**DATASET ENTRIES:**

---------------

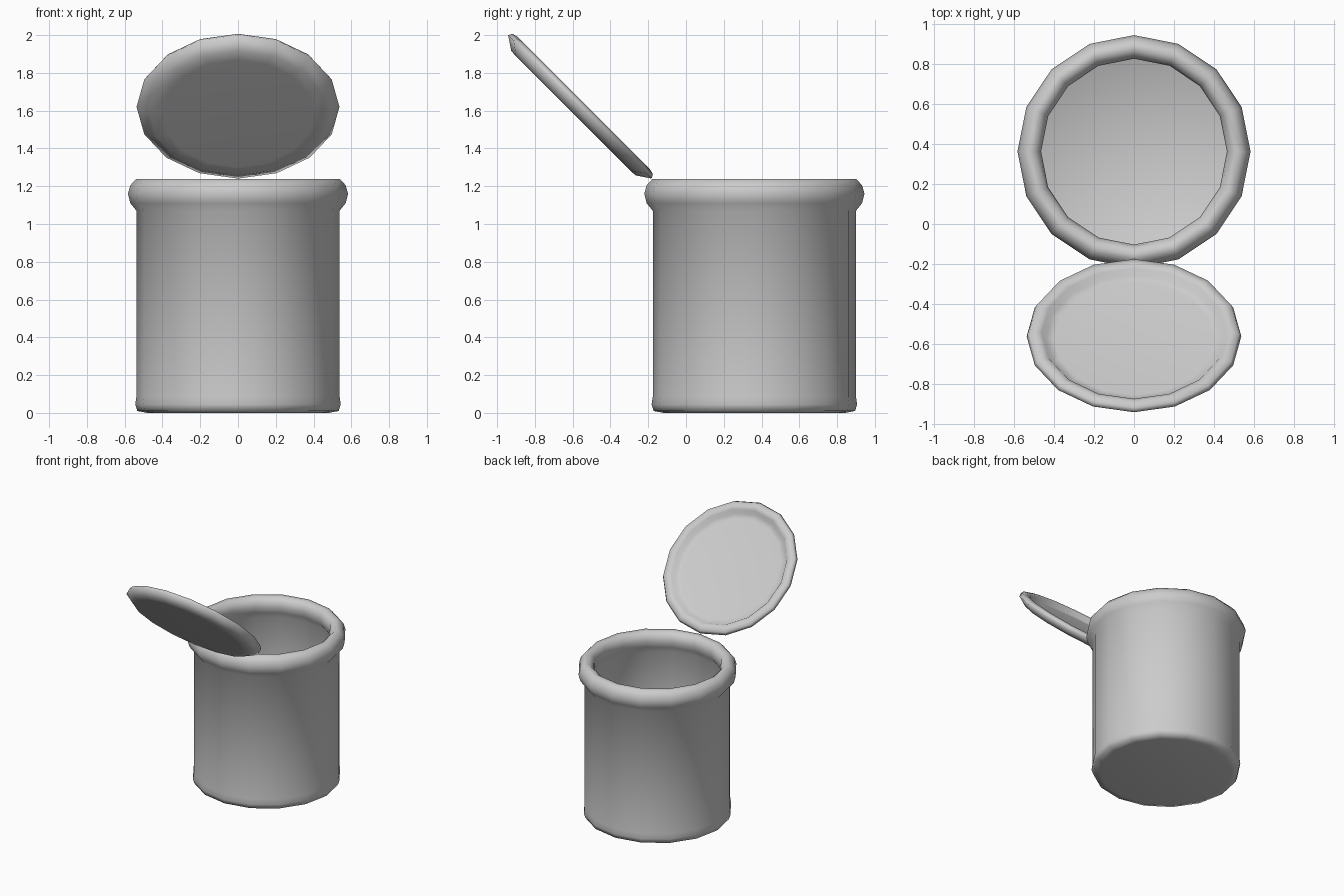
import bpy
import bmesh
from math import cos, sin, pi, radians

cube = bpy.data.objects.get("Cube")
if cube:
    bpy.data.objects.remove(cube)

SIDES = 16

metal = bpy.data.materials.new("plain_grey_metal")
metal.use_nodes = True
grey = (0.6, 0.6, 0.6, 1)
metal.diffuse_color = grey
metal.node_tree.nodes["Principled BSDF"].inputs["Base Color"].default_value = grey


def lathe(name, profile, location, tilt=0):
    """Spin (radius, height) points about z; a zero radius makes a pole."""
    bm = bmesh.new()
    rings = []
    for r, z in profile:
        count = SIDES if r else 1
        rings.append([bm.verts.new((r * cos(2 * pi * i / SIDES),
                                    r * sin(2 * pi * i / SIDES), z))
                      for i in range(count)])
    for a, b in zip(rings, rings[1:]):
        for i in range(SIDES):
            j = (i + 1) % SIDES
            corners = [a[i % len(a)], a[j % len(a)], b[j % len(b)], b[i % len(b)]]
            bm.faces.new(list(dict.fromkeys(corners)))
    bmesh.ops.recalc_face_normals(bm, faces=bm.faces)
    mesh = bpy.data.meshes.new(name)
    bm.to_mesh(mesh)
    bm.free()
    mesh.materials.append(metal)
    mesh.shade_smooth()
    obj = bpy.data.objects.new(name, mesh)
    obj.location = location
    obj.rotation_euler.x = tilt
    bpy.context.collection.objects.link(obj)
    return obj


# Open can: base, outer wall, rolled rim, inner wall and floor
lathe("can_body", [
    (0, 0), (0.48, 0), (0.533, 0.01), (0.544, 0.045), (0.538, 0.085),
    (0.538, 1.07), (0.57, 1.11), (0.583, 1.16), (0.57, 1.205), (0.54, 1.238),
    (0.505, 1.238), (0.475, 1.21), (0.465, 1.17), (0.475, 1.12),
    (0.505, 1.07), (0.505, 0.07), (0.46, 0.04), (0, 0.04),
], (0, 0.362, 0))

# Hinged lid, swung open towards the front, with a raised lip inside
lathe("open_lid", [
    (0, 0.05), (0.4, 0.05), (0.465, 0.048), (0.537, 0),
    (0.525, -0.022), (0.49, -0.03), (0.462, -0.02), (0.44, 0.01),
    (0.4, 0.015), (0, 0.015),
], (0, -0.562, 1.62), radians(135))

---------------

**AIM OF THE TASK:** Leave out the pictures and return every record word for word.

**SOLUTION BELOW:**
import bpy
import bmesh
from math import cos, sin, pi, radians

cube = bpy.data.objects.get("Cube")
if cube:
    bpy.data.objects.remove(cube)

SIDES = 16

metal = bpy.data.materials.new("plain_grey_metal")
metal.use_nodes = True
grey = (0.6, 0.6, 0.6, 1)
metal.diffuse_color = grey
metal.node_tree.nodes["Principled BSDF"].inputs["Base Color"].default_value = grey


def lathe(name, profile, location, tilt=0):
    """Spin (radius, height) points about z; a zero radius makes a pole."""
    bm = bmesh.new()
    rings = []
    for r, z in profile:
        count = SIDES if r else 1
        rings.append([bm.verts.new((r * cos(2 * pi * i / SIDES),
                                    r * sin(2 * pi * i / SIDES), z))
                      for i in range(count)])
    for a, b in zip(rings, rings[1:]):
        for i in range(SIDES):
            j = (i + 1) % SIDES
            corners = [a[i % len(a)], a[j % len(a)], b[j % len(b)], b[i % len(b)]]
            bm.faces.new(list(dict.fromkeys(corners)))
    bmesh.ops.recalc_face_normals(bm, faces=bm.faces)
    mesh = bpy.data.meshes.new(name)
    bm.to_mesh(mesh)
    bm.free()
    mesh.materials.append(metal)
    mesh.shade_smooth()
    obj = bpy.data.objects.new(name, mesh)
    obj.location = location
    obj.rotation_euler.x = tilt
    bpy.context.collection.objects.link(obj)
    return obj


# Open can: base, outer wall, rolled rim, inner wall and floor
lathe("can_body", [
    (0, 0), (0.48, 0), (0.533, 0.01), (0.544, 0.045), (0.538, 0.085),
    (0.538, 1.07), (0.57, 1.11), (0.583, 1.16), (0.57, 1.205), (0.54, 1.238),
    (0.505, 1.238), (0.475, 1.21), (0.465, 1.17), (0.475, 1.12),
    (0.505, 1.07), (0.505, 0.07), (0.46, 0.04), (0, 0.04),
], (0, 0.362, 0))

# Hinged lid, swung open towards the front, with a raised lip inside
lathe("open_lid", [
    (0, 0.05), (0.4, 0.05), (0.465, 0.048), (0.537, 0),
    (0.525, -0.022), (0.49, -0.03), (0.462, -0.02), (0.44, 0.01),
    (0.4, 0.015), (0, 0.015),
], (0, -0.562, 1.62), radians(135))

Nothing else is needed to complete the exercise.